■ WHAT YOU HAVE TO DO
Within the entries below, find the portion that opens with the line containing "cu.use_fill_caps = '3D', 1, 2, True" and closes with the line containing "q.co, q.radius = (*co, 1), r". Retype that portion exactly and only.

■ EXERCISE INPUTS
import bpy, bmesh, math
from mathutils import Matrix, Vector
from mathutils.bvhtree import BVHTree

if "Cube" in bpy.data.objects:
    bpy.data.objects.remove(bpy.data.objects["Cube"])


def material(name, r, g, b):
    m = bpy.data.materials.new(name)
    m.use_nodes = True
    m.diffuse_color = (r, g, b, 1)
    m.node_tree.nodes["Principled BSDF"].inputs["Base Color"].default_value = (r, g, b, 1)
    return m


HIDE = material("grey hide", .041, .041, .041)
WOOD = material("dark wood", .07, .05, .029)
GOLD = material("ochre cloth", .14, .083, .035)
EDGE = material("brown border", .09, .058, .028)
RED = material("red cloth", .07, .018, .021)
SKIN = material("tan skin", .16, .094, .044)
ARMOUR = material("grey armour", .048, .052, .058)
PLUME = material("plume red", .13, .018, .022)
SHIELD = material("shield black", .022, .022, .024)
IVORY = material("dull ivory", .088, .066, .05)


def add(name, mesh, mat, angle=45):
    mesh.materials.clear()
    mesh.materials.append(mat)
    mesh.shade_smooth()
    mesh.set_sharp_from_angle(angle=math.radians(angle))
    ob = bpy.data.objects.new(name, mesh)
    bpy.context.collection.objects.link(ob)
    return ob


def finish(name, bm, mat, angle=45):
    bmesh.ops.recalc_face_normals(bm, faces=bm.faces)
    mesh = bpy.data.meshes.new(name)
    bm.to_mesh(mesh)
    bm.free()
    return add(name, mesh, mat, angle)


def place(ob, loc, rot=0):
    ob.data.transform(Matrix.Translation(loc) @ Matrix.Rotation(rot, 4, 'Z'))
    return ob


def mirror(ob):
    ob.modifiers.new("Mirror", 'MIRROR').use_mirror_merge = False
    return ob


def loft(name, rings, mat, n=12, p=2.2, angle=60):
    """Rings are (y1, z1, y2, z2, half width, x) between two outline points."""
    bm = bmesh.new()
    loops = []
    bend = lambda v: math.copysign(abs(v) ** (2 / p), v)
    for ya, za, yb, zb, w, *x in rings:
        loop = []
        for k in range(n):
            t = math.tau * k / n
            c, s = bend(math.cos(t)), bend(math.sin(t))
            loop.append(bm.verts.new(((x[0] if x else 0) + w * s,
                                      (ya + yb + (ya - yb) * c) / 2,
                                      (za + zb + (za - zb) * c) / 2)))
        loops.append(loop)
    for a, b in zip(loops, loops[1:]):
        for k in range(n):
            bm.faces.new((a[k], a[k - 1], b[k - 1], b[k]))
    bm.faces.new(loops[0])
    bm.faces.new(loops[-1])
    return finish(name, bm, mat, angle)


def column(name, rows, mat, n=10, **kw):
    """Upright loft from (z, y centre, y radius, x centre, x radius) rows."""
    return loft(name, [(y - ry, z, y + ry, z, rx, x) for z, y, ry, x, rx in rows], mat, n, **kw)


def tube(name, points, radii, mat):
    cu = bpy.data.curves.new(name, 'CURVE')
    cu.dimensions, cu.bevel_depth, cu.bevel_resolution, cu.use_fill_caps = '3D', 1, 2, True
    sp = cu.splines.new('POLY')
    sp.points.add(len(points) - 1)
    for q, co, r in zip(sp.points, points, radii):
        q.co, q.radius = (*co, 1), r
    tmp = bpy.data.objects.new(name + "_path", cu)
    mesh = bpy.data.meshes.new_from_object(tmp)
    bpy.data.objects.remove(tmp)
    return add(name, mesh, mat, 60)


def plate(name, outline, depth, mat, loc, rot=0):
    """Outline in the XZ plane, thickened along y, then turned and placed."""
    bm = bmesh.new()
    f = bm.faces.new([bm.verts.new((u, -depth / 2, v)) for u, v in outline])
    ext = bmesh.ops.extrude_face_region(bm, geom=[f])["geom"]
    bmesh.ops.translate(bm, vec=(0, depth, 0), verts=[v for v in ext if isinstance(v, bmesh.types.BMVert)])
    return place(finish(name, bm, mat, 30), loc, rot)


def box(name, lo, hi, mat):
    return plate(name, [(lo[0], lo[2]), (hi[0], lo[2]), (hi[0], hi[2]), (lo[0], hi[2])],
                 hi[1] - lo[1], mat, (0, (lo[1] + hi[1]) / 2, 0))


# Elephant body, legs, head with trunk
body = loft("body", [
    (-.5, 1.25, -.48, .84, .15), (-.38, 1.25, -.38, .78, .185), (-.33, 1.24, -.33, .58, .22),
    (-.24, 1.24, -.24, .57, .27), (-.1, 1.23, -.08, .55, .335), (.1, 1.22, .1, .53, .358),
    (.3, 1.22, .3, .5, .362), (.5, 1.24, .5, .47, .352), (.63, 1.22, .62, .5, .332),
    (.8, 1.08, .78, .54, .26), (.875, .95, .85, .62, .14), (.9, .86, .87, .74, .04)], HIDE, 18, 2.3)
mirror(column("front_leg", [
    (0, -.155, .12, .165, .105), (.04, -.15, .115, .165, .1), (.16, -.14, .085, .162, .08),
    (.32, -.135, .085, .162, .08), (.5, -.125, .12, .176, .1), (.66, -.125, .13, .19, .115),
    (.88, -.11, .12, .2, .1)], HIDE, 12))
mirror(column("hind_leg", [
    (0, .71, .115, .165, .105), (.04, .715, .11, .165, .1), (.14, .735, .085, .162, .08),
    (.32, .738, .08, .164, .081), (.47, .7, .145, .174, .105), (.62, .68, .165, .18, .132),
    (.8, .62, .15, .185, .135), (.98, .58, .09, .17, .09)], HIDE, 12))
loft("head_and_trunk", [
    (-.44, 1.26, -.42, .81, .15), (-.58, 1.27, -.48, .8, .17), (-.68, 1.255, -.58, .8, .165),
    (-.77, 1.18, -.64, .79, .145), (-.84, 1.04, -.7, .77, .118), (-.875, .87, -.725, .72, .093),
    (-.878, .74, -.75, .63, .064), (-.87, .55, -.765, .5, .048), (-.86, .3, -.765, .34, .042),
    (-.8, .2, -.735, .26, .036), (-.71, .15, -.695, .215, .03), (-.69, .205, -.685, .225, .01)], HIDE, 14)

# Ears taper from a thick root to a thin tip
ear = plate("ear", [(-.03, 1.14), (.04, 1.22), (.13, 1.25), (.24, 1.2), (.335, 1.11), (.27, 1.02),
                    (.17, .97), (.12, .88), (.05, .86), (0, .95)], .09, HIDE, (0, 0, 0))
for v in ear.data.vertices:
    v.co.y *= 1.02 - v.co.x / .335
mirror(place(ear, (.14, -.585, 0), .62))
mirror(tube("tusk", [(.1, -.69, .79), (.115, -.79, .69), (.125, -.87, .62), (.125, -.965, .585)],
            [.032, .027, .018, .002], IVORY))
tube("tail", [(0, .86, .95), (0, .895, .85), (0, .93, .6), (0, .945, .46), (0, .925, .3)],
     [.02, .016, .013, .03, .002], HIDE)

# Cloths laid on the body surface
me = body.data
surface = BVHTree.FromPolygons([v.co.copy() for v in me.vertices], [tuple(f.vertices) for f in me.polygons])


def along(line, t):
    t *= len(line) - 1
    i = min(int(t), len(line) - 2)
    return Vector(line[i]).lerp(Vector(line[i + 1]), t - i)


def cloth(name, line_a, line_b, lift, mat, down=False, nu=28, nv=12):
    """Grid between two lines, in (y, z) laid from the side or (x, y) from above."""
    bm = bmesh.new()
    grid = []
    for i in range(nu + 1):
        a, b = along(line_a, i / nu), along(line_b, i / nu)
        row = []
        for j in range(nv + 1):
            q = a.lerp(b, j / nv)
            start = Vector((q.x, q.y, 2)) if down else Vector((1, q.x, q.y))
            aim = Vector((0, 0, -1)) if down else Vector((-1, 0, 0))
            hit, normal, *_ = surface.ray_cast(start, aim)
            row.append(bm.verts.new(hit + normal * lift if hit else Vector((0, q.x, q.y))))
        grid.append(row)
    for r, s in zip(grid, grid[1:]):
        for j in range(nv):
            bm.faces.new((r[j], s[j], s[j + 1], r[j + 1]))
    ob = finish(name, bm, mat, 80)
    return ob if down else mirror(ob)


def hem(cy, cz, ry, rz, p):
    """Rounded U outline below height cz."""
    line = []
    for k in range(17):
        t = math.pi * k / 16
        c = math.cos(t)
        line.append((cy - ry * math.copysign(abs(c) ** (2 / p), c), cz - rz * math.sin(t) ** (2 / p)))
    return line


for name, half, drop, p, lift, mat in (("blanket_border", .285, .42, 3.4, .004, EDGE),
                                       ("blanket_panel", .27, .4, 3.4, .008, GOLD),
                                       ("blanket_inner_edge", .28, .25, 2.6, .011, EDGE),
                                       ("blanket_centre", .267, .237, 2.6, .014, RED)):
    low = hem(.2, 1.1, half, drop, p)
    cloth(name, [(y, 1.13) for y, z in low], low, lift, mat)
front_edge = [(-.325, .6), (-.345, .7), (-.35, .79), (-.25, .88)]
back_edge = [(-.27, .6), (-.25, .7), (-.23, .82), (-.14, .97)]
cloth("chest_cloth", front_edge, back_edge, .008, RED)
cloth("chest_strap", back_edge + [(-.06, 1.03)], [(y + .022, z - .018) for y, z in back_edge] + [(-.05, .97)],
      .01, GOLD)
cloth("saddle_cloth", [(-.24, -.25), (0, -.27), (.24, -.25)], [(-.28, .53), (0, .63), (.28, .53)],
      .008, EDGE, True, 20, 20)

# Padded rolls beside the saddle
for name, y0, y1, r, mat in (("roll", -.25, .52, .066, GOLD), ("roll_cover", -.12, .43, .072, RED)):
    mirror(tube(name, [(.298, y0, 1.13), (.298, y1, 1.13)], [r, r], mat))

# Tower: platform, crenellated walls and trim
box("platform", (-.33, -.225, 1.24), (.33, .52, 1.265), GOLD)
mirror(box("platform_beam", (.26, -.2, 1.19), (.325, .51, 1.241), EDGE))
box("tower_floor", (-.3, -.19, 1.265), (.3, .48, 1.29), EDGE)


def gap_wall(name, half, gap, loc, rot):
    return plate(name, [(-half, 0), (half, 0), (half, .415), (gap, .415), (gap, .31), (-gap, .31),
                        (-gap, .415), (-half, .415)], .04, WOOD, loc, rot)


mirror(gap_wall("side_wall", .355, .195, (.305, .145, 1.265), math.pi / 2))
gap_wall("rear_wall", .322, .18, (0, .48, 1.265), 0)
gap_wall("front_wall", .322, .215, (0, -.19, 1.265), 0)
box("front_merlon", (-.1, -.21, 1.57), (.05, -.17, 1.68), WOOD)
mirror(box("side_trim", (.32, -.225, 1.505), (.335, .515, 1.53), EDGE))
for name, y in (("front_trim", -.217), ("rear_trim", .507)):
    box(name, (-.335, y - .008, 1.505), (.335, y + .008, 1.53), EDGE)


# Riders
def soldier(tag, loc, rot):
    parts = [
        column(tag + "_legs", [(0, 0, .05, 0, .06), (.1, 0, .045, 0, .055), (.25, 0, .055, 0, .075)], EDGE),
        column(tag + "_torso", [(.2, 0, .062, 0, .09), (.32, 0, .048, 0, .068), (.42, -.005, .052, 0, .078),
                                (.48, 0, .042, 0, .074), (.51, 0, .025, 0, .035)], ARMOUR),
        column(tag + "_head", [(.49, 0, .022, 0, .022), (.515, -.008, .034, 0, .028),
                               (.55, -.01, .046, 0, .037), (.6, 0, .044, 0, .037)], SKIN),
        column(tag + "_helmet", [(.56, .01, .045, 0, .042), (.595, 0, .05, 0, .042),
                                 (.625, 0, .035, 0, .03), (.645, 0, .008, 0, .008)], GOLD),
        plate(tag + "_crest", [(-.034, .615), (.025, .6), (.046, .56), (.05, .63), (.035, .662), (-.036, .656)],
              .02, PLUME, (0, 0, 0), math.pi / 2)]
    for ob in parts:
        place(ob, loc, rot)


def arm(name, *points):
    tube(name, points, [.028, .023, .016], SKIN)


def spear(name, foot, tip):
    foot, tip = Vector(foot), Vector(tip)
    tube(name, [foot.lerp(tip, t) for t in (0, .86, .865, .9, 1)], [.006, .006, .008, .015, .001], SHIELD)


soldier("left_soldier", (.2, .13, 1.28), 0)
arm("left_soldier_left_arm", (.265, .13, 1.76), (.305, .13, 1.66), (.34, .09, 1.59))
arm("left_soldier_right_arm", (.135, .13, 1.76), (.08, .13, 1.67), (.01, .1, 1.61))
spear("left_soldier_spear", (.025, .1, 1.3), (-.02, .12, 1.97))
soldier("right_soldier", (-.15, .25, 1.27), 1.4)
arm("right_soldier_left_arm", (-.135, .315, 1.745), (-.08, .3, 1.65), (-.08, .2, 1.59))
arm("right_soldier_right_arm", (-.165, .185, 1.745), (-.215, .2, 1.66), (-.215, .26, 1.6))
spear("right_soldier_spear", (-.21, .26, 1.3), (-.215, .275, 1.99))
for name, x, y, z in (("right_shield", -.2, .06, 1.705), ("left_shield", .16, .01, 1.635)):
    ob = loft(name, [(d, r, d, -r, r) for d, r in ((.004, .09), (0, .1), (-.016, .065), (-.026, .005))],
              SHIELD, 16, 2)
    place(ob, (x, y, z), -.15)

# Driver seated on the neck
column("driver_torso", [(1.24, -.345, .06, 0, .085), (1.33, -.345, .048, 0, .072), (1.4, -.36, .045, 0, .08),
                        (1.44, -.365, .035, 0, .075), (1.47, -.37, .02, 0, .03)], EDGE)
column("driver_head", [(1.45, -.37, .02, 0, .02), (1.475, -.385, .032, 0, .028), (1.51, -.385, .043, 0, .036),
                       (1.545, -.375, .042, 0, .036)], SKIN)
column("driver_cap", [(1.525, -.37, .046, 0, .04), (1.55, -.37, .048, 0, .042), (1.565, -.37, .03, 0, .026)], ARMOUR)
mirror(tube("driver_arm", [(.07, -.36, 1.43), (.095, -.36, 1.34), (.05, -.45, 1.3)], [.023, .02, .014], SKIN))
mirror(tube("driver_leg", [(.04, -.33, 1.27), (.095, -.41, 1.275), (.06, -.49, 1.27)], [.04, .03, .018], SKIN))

■ ANSWER SPACE
    cu.dimensions, cu.bevel_depth, cu.bevel_resolution, cu.use_fill_caps = '3D', 1, 2, True
    sp = cu.splines.new('POLY')
    sp.points.add(len(points) - 1)
    for q, co, r in zip(sp.points, points, radii):
        q.co, q.radius = (*co, 1), r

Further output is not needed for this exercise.